● **What is required**:
Reproduce the entries below exactly, but only from the line containing "cx, cy, hx, hy" to the line containing "# Hat: crown, brim", inclusive.

[Records excerpted from a collection]
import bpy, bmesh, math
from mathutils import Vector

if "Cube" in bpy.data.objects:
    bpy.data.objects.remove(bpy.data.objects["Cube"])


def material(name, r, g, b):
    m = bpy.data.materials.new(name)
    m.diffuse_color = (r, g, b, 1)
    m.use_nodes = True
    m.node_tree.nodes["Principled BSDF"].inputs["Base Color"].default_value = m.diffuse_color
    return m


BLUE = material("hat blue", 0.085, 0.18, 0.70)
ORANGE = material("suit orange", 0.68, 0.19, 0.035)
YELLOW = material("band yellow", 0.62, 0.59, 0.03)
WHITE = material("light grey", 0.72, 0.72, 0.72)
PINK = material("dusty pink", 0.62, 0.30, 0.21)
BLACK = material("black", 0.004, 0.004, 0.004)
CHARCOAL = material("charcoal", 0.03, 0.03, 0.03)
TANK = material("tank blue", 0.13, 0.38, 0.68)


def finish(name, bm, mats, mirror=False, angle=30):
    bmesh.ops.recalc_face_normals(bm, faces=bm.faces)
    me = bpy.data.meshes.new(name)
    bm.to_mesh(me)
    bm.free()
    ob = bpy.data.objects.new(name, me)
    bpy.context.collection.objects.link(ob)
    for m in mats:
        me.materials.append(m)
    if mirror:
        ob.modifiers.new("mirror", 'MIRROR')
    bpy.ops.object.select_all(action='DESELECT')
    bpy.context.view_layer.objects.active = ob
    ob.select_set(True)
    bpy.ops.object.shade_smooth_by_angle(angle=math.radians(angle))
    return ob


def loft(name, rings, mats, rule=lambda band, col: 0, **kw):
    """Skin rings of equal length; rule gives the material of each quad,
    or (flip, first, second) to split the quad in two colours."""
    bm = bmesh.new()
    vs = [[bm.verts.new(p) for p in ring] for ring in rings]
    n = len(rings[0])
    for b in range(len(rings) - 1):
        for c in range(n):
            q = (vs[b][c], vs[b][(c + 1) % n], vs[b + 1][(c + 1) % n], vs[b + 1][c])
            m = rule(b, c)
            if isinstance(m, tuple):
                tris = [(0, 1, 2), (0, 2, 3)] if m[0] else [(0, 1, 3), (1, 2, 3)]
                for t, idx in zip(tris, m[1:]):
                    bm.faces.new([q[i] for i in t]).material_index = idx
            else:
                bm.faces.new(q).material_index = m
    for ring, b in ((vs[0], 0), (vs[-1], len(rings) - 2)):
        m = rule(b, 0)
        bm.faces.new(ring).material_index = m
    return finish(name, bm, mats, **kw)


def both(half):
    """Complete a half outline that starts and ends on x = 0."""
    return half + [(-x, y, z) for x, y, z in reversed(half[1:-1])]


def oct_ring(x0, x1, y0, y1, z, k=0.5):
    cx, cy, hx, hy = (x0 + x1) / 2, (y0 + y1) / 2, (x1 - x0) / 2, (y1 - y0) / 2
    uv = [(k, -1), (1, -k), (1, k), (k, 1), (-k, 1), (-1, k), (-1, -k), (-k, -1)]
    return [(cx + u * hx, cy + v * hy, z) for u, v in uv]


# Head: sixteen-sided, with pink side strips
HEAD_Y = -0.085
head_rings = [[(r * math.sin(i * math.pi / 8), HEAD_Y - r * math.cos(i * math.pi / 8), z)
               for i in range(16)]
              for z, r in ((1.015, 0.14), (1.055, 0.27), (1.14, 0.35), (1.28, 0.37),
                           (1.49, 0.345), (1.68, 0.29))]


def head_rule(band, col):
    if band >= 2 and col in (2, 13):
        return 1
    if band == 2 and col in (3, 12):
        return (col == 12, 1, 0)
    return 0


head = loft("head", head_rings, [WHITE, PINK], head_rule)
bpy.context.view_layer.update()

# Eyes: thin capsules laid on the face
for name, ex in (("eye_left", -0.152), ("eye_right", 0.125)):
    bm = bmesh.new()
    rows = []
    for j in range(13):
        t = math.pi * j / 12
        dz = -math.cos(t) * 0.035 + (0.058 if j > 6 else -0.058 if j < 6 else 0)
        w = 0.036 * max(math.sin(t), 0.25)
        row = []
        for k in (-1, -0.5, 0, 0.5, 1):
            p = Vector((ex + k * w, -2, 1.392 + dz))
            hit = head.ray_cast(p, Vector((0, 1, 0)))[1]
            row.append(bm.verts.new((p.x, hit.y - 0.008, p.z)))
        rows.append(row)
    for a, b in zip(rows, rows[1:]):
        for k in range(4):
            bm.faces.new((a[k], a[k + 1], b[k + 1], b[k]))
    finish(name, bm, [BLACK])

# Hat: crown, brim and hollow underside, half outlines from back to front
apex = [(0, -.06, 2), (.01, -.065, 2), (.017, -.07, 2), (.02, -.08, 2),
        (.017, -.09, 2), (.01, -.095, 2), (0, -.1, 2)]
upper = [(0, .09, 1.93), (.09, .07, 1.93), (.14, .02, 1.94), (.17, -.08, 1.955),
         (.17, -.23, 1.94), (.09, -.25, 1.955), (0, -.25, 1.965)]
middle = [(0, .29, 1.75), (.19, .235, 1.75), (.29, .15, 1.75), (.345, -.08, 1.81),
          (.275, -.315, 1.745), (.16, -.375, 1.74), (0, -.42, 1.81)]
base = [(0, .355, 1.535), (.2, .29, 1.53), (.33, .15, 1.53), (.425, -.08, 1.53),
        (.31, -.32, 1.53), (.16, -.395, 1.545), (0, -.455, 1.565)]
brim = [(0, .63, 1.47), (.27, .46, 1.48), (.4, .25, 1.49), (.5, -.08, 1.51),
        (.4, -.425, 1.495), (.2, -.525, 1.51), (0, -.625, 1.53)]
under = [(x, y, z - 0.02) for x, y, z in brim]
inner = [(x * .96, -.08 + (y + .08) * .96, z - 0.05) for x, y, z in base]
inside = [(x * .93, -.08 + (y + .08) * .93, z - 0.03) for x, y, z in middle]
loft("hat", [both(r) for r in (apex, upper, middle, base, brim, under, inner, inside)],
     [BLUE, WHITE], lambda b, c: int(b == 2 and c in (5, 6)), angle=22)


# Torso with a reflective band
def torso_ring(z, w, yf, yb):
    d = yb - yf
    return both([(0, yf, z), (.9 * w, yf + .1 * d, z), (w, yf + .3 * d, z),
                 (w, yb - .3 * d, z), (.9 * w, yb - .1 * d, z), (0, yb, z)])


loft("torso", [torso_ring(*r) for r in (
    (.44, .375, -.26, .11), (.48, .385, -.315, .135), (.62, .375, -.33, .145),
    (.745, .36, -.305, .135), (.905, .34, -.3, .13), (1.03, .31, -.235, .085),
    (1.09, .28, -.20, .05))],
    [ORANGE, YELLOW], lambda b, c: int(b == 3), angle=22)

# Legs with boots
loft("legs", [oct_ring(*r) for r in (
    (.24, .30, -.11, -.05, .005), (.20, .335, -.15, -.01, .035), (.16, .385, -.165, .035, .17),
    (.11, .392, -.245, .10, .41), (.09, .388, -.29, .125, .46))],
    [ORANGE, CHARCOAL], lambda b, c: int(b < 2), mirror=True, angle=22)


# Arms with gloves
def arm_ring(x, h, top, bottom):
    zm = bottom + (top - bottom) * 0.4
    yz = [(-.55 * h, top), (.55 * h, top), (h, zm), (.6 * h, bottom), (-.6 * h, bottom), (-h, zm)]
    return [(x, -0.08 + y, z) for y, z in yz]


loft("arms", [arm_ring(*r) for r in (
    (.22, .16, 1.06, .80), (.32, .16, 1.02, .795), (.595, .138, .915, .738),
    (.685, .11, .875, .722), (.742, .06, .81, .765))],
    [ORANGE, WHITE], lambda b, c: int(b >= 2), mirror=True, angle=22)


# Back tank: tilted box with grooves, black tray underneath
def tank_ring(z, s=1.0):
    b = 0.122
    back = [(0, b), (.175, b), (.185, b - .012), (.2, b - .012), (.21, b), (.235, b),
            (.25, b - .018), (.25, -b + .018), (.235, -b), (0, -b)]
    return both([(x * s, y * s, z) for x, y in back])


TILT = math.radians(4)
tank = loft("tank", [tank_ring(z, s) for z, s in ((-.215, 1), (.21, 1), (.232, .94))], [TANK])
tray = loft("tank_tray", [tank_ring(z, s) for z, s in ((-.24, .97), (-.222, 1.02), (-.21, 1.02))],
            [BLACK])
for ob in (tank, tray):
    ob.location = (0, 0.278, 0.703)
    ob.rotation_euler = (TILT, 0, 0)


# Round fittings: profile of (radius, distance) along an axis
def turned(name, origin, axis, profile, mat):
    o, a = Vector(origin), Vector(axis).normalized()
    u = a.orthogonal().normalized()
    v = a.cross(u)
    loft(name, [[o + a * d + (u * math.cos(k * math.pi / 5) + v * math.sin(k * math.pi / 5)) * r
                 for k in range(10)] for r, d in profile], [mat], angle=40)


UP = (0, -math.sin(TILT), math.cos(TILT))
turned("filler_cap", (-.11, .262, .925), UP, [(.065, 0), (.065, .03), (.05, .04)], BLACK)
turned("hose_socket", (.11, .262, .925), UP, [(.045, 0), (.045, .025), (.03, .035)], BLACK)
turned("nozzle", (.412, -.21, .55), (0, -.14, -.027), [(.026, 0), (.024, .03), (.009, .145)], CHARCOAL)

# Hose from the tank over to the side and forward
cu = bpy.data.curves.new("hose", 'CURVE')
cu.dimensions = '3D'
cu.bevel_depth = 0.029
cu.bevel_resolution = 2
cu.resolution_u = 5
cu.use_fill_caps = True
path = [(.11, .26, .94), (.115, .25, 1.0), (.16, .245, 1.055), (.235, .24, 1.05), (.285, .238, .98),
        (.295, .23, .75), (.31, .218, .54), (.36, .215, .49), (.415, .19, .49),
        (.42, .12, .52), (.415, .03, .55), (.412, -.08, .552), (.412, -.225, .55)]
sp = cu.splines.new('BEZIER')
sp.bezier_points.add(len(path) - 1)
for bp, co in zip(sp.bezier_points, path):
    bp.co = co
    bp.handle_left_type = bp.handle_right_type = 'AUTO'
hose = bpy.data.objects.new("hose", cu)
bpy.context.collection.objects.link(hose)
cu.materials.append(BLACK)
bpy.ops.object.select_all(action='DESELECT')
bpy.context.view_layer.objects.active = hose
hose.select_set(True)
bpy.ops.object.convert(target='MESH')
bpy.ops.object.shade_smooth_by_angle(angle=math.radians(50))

---

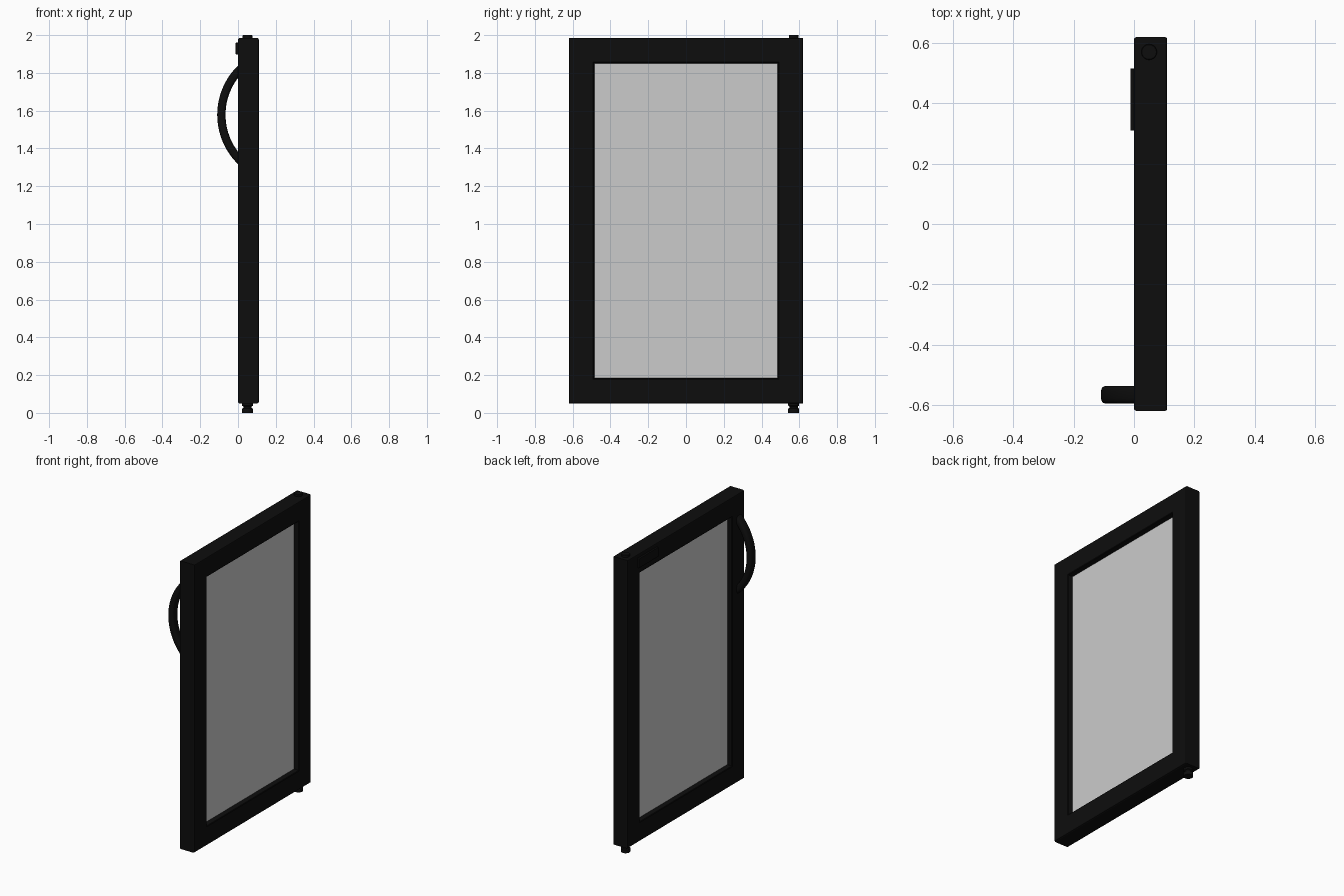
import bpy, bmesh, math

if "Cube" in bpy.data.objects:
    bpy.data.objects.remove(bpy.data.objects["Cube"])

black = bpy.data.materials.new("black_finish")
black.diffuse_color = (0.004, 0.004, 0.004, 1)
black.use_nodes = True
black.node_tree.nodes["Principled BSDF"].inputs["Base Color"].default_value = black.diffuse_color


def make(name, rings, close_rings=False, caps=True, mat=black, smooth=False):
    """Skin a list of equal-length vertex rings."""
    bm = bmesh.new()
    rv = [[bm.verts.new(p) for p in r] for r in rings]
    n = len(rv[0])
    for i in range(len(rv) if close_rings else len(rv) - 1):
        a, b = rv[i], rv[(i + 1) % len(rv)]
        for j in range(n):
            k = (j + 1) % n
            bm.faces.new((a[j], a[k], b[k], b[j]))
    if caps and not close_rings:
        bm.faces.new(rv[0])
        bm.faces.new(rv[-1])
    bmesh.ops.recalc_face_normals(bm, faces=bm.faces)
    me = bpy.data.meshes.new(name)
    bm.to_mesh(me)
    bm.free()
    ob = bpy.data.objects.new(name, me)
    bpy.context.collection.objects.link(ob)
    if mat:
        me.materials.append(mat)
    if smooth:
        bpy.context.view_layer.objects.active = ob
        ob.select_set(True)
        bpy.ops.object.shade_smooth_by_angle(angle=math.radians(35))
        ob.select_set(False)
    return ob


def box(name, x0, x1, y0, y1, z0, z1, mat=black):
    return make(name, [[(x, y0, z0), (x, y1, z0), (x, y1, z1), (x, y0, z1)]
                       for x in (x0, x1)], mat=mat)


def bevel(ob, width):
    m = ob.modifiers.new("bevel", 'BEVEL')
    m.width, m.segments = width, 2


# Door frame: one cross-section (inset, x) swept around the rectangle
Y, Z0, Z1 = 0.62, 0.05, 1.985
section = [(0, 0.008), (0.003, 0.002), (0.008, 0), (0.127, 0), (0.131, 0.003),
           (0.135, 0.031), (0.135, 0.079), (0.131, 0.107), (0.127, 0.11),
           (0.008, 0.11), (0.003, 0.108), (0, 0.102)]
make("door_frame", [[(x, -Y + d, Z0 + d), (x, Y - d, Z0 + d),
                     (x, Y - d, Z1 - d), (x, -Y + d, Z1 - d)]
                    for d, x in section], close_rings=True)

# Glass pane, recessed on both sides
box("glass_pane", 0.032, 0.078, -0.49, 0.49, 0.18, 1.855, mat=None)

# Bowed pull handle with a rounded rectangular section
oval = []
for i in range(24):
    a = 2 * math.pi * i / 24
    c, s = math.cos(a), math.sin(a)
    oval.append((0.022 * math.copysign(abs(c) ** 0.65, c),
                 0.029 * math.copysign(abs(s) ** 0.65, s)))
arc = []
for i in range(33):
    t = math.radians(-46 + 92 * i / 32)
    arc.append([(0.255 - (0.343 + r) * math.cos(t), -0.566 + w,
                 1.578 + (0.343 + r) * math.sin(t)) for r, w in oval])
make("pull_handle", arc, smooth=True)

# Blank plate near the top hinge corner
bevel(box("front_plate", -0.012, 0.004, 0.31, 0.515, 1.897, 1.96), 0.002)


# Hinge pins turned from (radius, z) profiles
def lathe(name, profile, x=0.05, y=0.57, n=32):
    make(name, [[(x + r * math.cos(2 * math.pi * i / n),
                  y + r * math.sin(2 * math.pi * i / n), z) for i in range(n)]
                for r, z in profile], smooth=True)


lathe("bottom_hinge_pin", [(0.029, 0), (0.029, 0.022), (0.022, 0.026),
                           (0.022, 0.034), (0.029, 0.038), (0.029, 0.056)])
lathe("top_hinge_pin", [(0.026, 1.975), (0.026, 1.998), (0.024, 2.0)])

● **Written answer**:
    cx, cy, hx, hy = (x0 + x1) / 2, (y0 + y1) / 2, (x1 - x0) / 2, (y1 - y0) / 2
    uv = [(k, -1), (1, -k), (1, k), (k, 1), (-k, 1), (-1, k), (-1, -k), (-k, -1)]
    return [(cx + u * hx, cy + v * hy, z) for u, v in uv]


# Head: sixteen-sided, with pink side strips
HEAD_Y = -0.085
head_rings = [[(r * math.sin(i * math.pi / 8), HEAD_Y - r * math.cos(i * math.pi / 8), z)
               for i in range(16)]
              for z, r in ((1.015, 0.14), (1.055, 0.27), (1.14, 0.35), (1.28, 0.37),
                           (1.49, 0.345), (1.68, 0.29))]


def head_rule(band, col):
    if band >= 2 and col in (2, 13):
        return 1
    if band == 2 and col in (3, 12):
        return (col == 12, 1, 0)
    return 0


head = loft("head", head_rings, [WHITE, PINK], head_rule)
bpy.context.view_layer.update()

# Eyes: thin capsules laid on the face
for name, ex in (("eye_left", -0.152), ("eye_right", 0.125)):
    bm = bmesh.new()
    rows = []
    for j in range(13):
        t = math.pi * j / 12
        dz = -math.cos(t) * 0.035 + (0.058 if j > 6 else -0.058 if j < 6 else 0)
        w = 0.036 * max(math.sin(t), 0.25)
        row = []
        for k in (-1, -0.5, 0, 0.5, 1):
            p = Vector((ex + k * w, -2, 1.392 + dz))
            hit = head.ray_cast(p, Vector((0, 1, 0)))[1]
            row.append(bm.verts.new((p.x, hit.y - 0.008, p.z)))
        rows.append(row)
    for a, b in zip(rows, rows[1:]):
        for k in range(4):
            bm.faces.new((a[k], a[k + 1], b[k + 1], b[k]))
    finish(name, bm, [BLACK])

# Hat: crown, brim and hollow underside, half outlines from back to front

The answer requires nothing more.